Mitosis epigenetic regulation – functional analysis of the centromere "histone code"
The code histone hypothesis, formulated early in the 21th century, postulates that distinct histone modifications, on one or more histone tails, act sequentially or in combination to form a code that is read by other proteins to bring about distinct downstream events. Although it has been extensively studied to explain transcription regulation mechanisms, the histone code is involved in virtually all chromatin-related functions (replication, DNA repair, homologous recombination, etc.)
Our project aims at decyphering this code within the centromeric nucleosomes and at understanding the role of centromeric histone modifications in mitotic functions such as establishment and maintenance of the kinetochore attachment checkpoint, sister chromatid cohesion or kinetochore formation.
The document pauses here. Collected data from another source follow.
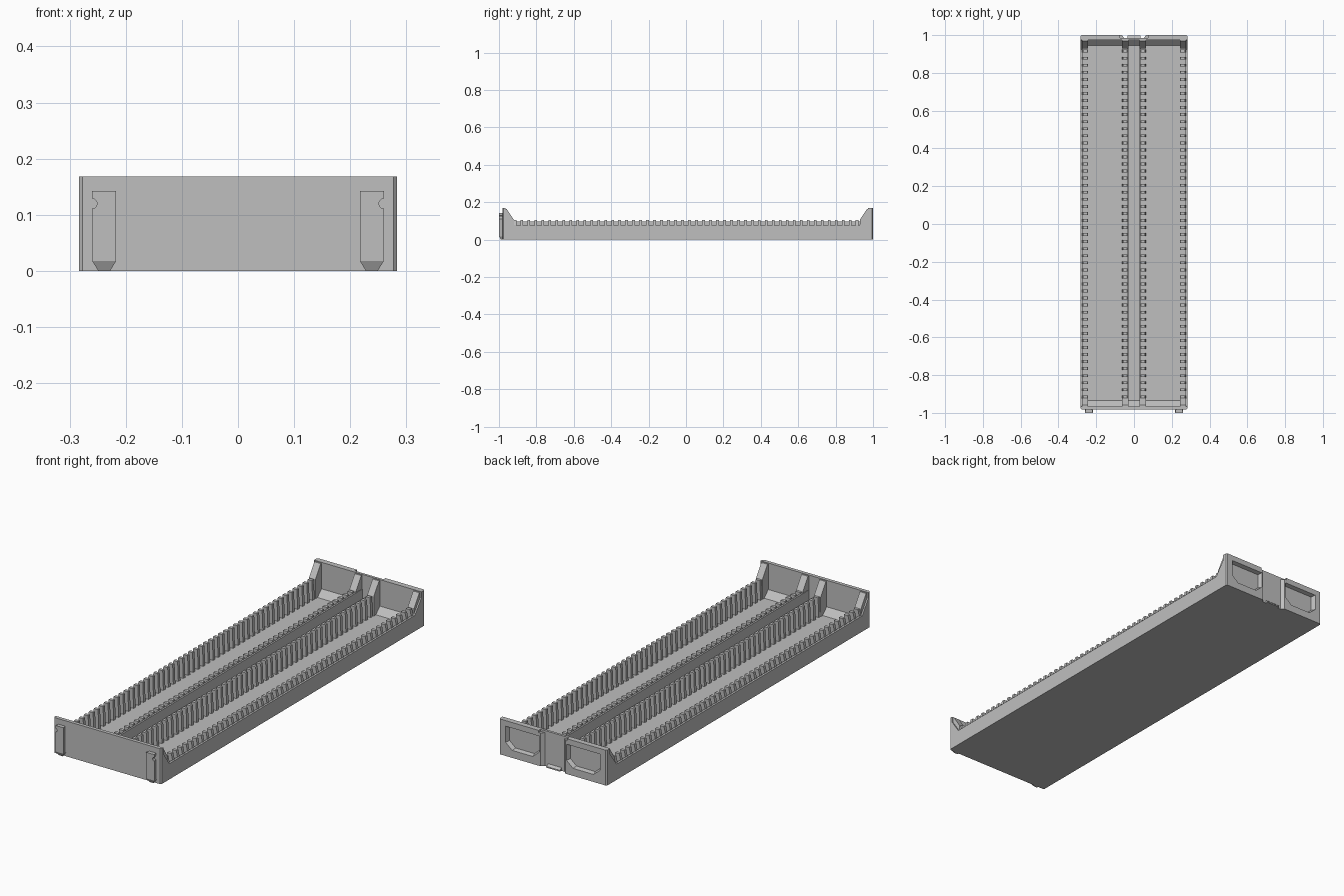
import bpy, bmesh, math
from mathutils import Vector

old = bpy.data.objects.get("Cube")
if old:
    bpy.data.objects.remove(old)

grey = bpy.data.materials.new("light_grey_plastic")
grey.use_nodes = True
colour = (0.52, 0.52, 0.52, 1)
grey.diffuse_color = colour
grey.node_tree.nodes["Principled BSDF"].inputs["Base Color"].default_value = colour

HALF_W, HEIGHT, FLOOR = 0.283, 0.168, 0.012
WALL_TOP, TOOTH_TOP = 0.075, 0.105
FRONT, FRONT_IN, BACK_IN, BACK = -0.982, -0.965, 0.974, 1.0
TEETH, TOOTH_Y, TOOTH_T = 50, 0.915, 0.015

# which coordinates a profile uses for extrusion along each axis
PLACE = {
    "x": lambda a, b, t: Vector((t, a, b)),
    "y": lambda a, b, t: Vector((a, t, b)),
    "z": lambda a, b, t: Vector((a, b, t)),
}


def add_prism(bm, axis, points, start, end, end_points=None):
    """Extrude a profile along an axis, optionally into a second profile."""
    put = PLACE[axis]
    low = [bm.verts.new(put(a, b, start)) for a, b in points]
    high = [bm.verts.new(put(a, b, end)) for a, b in end_points or points]
    faces = [bm.faces.new(low), bm.faces.new(high[::-1])]
    for i in range(len(low)):
        j = (i + 1) % len(low)
        faces.append(bm.faces.new((low[i], high[i], high[j], low[j])))
    bmesh.ops.recalc_face_normals(bm, faces=faces)


def rect(a0, a1, b0, b1):
    return [(a0, b0), (a1, b0), (a1, b1), (a0, b1)]


def flip(points, side):
    return [(side * a, b) for a, b in points]


def finish(name, bm):
    mesh = bpy.data.meshes.new(name)
    bm.to_mesh(mesh)
    bm.free()
    mesh.materials.append(grey)
    obj = bpy.data.objects.new(name, mesh)
    bpy.context.collection.objects.link(obj)
    return obj


def prism(name, *args):
    bm = bmesh.new()
    add_prism(bm, *args)
    return finish(name, bm)


def cut(target, cutter):
    mod = target.modifiers.new(cutter.name, "BOOLEAN")
    mod.operation, mod.solver, mod.object = "DIFFERENCE", "EXACT", cutter
    cutter.hide_render = True
    cutter.hide_viewport = True
    cutter.display_type = "WIRE"


def apply_cuts(target, cutters):
    # bake the cuts and drop the helpers
    bpy.context.view_layer.update()
    graph = bpy.context.evaluated_depsgraph_get()
    baked = bpy.data.meshes.new_from_object(target.evaluated_get(graph))
    target.modifiers.clear()
    target.data = baked
    for cutter in cutters:
        bpy.data.objects.remove(cutter)


# floor and end plates
prism("floor", "z", rect(-HALF_W, HALF_W, FRONT_IN, BACK_IN), 0, FLOOR)
C = 0.006
prism("front_plate", "z",
      [(-HALF_W, FRONT_IN), (-HALF_W, FRONT + C), (C - HALF_W, FRONT),
       (HALF_W - C, FRONT), (HALF_W, FRONT + C), (HALF_W, FRONT_IN)], 0, HEIGHT)
back_plate = prism("back_plate", "z",
                   [(-HALF_W, BACK_IN), (HALF_W, BACK_IN), (HALF_W, BACK - C),
                    (HALF_W - C, BACK), (C - HALF_W, BACK), (-HALF_W, BACK - C)],
                   0, HEIGHT)

# six-sided pockets, centre recess and top notch in the back plate
cutters = []
for side in (-1, 1):
    outer = [(0.07, 0.142), (0.07, 0.065), (0.105, 0.035),
             (0.215, 0.035), (0.25, 0.065), (0.25, 0.142)]
    inner = [(0.16 + (a - 0.16) * 0.9, 0.09 + (b - 0.09) * 0.9) for a, b in outer]
    cutters.append(prism("pocket_cutter", "y", flip(inner, side),
                         BACK - 0.02, BACK + 0.003, flip(outer, side)))
cutters.append(prism("recess_cutter", "z",
                     [(-0.052, BACK - 0.014), (0.052, BACK - 0.014),
                      (0.068, BACK + 0.003), (-0.068, BACK + 0.003)], -0.01, 0.2))
cutters.append(prism("notch_cutter", "z",
                     rect(-0.075, 0.075, BACK - 0.014, BACK + 0.01), HEIGHT - 0.01, 0.2))
for cutter in cutters:
    cut(back_plate, cutter)
apply_cuts(back_plate, cutters)

# small lip at the foot of the centre recess
prism("back_lip", "x", [(BACK - 0.015, 0), (BACK - 0.003, 0),
                        (BACK - 0.003, 0.006), (BACK - 0.015, 0.016)], -0.035, 0.035)

# sloped strips where the floor meets the end plates
for name, y, step in (("front_ramp", FRONT_IN, 1), ("back_ramp", BACK_IN, -1)):
    prism(name, "x", [(y, 0.005), (y + step * 0.03, 0.005),
                      (y + step * 0.03, FLOOR), (y, 0.042)], -0.275, 0.275)

# tooth cross-sections against the outer and the centre walls
OUTER_TOOTH = [(0.243, 0.005), (0.275, 0.005), (0.275, 0.078),
               (0.269, TOOTH_TOP), (0.247, TOOTH_TOP)]
CENTRE_TOOTH = [(0.032, 0.005), (0.063, 0.005), (0.059, TOOTH_TOP), (0.036, TOOTH_TOP)]

for side, word in ((1, "left"), (-1, "right")):
    # outer wall rises at both ends to meet the plates
    prism(word + "_wall", "x",
          [(FRONT_IN, 0), (BACK_IN, 0), (BACK_IN, 0.14), (0.925, WALL_TOP),
           (-0.92, WALL_TOP), (FRONT_IN, 0.14)], side * 0.272, side * HALF_W)
    # centre wall beside the middle channel
    prism(word + "_centre_wall", "x",
          rect(FRONT_IN, BACK_IN, 0.005, 0.098), side * 0.028, side * 0.036)

    # rows of teeth that form the slots
    for row, section in (("_outer_teeth", OUTER_TOOTH), ("_centre_teeth", CENTRE_TOOTH)):
        bm = bmesh.new()
        for i in range(TEETH):
            y = -TOOTH_Y + 2 * TOOTH_Y * i / (TEETH - 1)
            add_prism(bm, "y", flip(section, side), y - TOOTH_T / 2, y + TOOTH_T / 2)
        finish(word + row, bm)

    # corner braces at the ends of each row
    for row, x0, x1 in (("_outer_brace", 0.243, 0.276), ("_centre_brace", 0.03, 0.064)):
        for end, y, step in (("_front", FRONT_IN, 1), ("_back", BACK_IN, -1)):
            prism(word + row + end, "x",
                  [(y, 0.005), (y, HEIGHT - 0.004), (y + step * 0.006, HEIGHT - 0.004),
                   (y + step * 0.045, TOOTH_TOP), (y + step * 0.045, 0.005)],
                  side * x0, side * x1)

    # front clip: narrower at the root, tapered foot, round notch on the outer edge
    arc = [(0.26 - 0.009 * math.sin(t), 0.12 - 0.009 * math.cos(t))
           for t in (math.pi * k / 6 for k in range(7))]
    face = [(0.217, 0.018), (0.26, 0.018)] + arc + [(0.26, 0.142), (0.217, 0.142)]
    root = [(0.2385 + (a - 0.2385) * 0.75, b) for a, b in face]
    prism(word + "_clip", "y", flip(face, side), -1.0, FRONT + 0.002, flip(root, side))
    prism(word + "_clip_foot", "z",
          flip(rect(0.228, 0.249, FRONT - 0.008, FRONT + 0.002), side), 0, 0.018,
          flip(rect(0.217, 0.26, -1.0, FRONT + 0.002), side))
In particular, we have characterized the function of a specific histone deacetylase isoform, HDAC3, in the deacetylation of a centromeric histone and its role in sister chromatid cohesion.
Given that mitosis is a favorite anticancer “shooting window”, we are also interested in the enzymes that catalyze histone modifications involved in mitotic progression. Some of them may indeed become good therapeutic targets.